§ Problem statement:
Scan the entries below for the word "bmesh". Copy out every line in which it occurs.

Collected data:
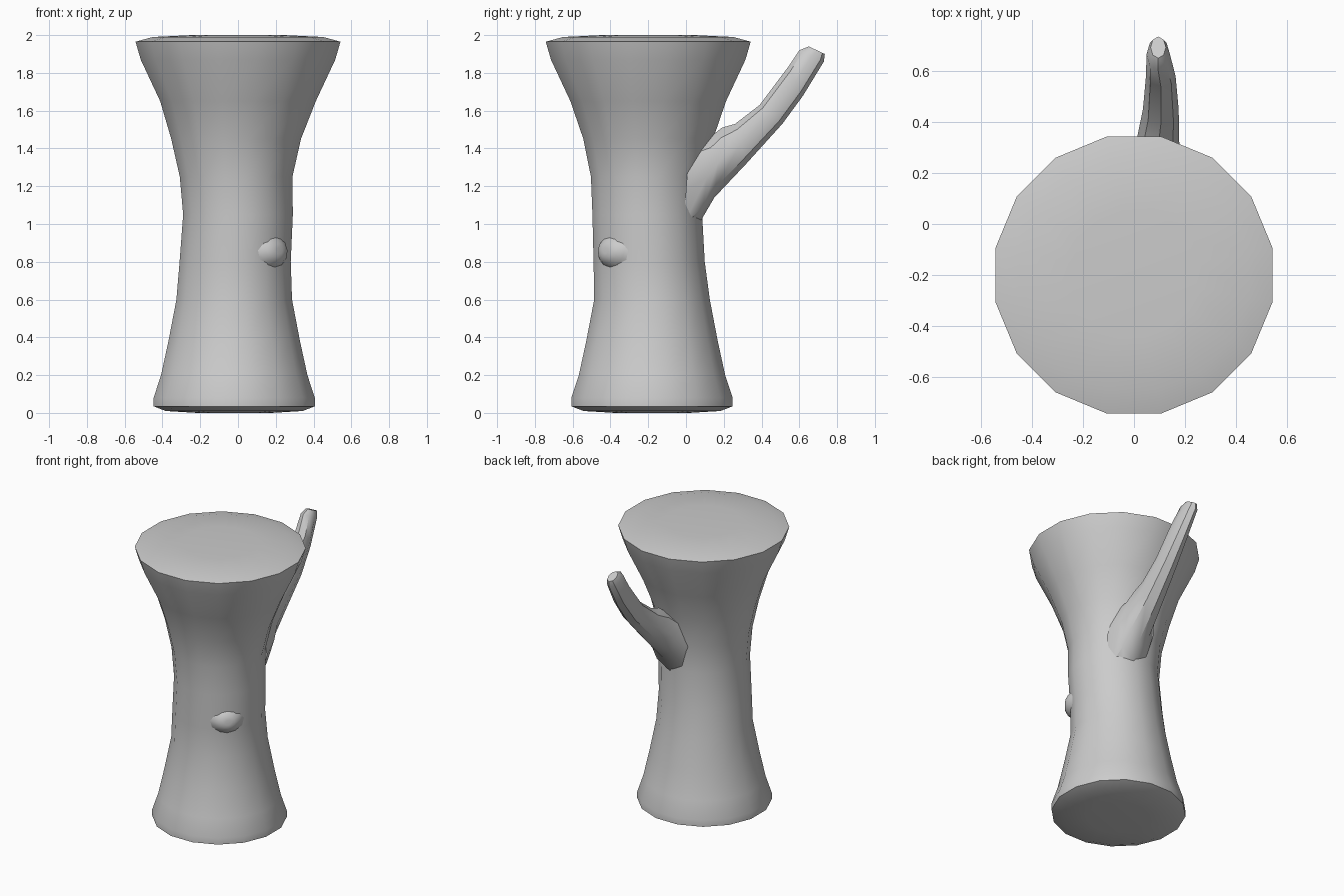
import bpy, bmesh, math
from mathutils import Vector

cube = bpy.data.objects.get("Cube")
if cube:
    bpy.data.objects.remove(cube, do_unlink=True)

grey = bpy.data.materials.new("bark grey")
grey.use_nodes = True
GREY = (0.6, 0.6, 0.6, 1)
grey.diffuse_color = GREY
grey.node_tree.nodes["Principled BSDF"].inputs["Base Color"].default_value = GREY


def loft(name, rings, angle):
    """Skin a list of equal closed rings and cap both ends."""
    bm = bmesh.new()
    loops = [[bm.verts.new(p) for p in ring] for ring in rings]
    n = len(loops[0])
    for a, b in zip(loops, loops[1:]):
        for i in range(n):
            j = (i + 1) % n
            bm.faces.new((a[i], a[j], b[j], b[i]))
    bm.faces.new(loops[0][::-1])
    bm.faces.new(loops[-1])
    bmesh.ops.recalc_face_normals(bm, faces=bm.faces)
    mesh = bpy.data.meshes.new(name)
    bm.to_mesh(mesh)
    bm.free()
    mesh.materials.append(grey)
    obj = bpy.data.objects.new(name, mesh)
    bpy.context.collection.objects.link(obj)
    bpy.ops.object.select_all(action='DESELECT')
    obj.select_set(True)
    bpy.context.view_layer.objects.active = obj
    bpy.ops.object.shade_smooth_by_angle(angle=math.radians(angle))
    return obj


def ring(center, u, v, sides, offset=0.0):
    steps = [2 * math.pi * (i + offset) / sides for i in range(sides)]
    return [center + u * math.cos(t) + v * math.sin(t) for t in steps]


X, Y, Z = Vector((1, 0, 0)), Vector((0, 1, 0)), Vector((0, 0, 1))

# Trunk: waisted stump (z, centre x, centre y, radius)
trunk = [(0, -.02, -.18, .2), (.01, -.02, -.18, .37), (.035, -.02, -.18, .435),
         (.08, -.02, -.18, .435), (.2, -.02, -.18, .395), (.38, -.02, -.18, .355),
         (.6, -.02, -.18, .312), (.8, -.015, -.195, .3), (1.05, 0, -.205, .296),
         (1.25, -.01, -.205, .304), (1.45, -.01, -.2, .35), (1.65, 0, -.2, .42),
         (1.87, 0, -.2, .525), (1.965, 0, -.2, .553), (1.99, 0, -.2, .46),
         (2, 0, -.2, .25)]
loft("trunk", [ring(Vector((x, y, z)), X * r, Y * r, 16, 0.5)
               for z, x, y, r in trunk], 50)

# Branch: (lower y, lower z, upper y, upper z, centre x, half width)
branch = [(-.02, .92, .02, 1.44, .06, .17), (.08, 1.02, .14, 1.47, .07, .14),
          (.15, 1.14, .19, 1.51, .08, .11), (.32, 1.32, .26, 1.53, .09, .088),
          (.51, 1.53, .39, 1.63, .105, .07), (.62, 1.68, .54, 1.83, .105, .058),
          (.73, 1.86, .6, 1.92, .095, .046), (.735, 1.9, .65, 1.94, .095, .03)]
rings = []
for ly, lz, uy, uz, x, w in branch:
    low, up = Vector((x, ly, lz)), Vector((x, uy, uz))
    rings.append(ring((low + up) / 2, X * w, (up - low) / 2, 8))
loft("branch", rings, 40)

# Knot: low rounded bump facing front left, (distance from axis, radius)
out = Vector((1, -1, 0)).normalized()
side = Vector((1, 1, 0)).normalized()
axis = Vector((-.01, -.195, .86))
knot = [(.24, .14), (.285, .1), (.31, .075), (.325, .045), (.328, .02)]
loft("knot", [ring(axis + out * d, side * r, Z * r * .85 - out * r * .1, 12)
              for d, r in knot], 60)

§ Task output:
import bpy, bmesh, math
    bm = bmesh.new()
    bmesh.ops.recalc_face_normals(bm, faces=bm.faces)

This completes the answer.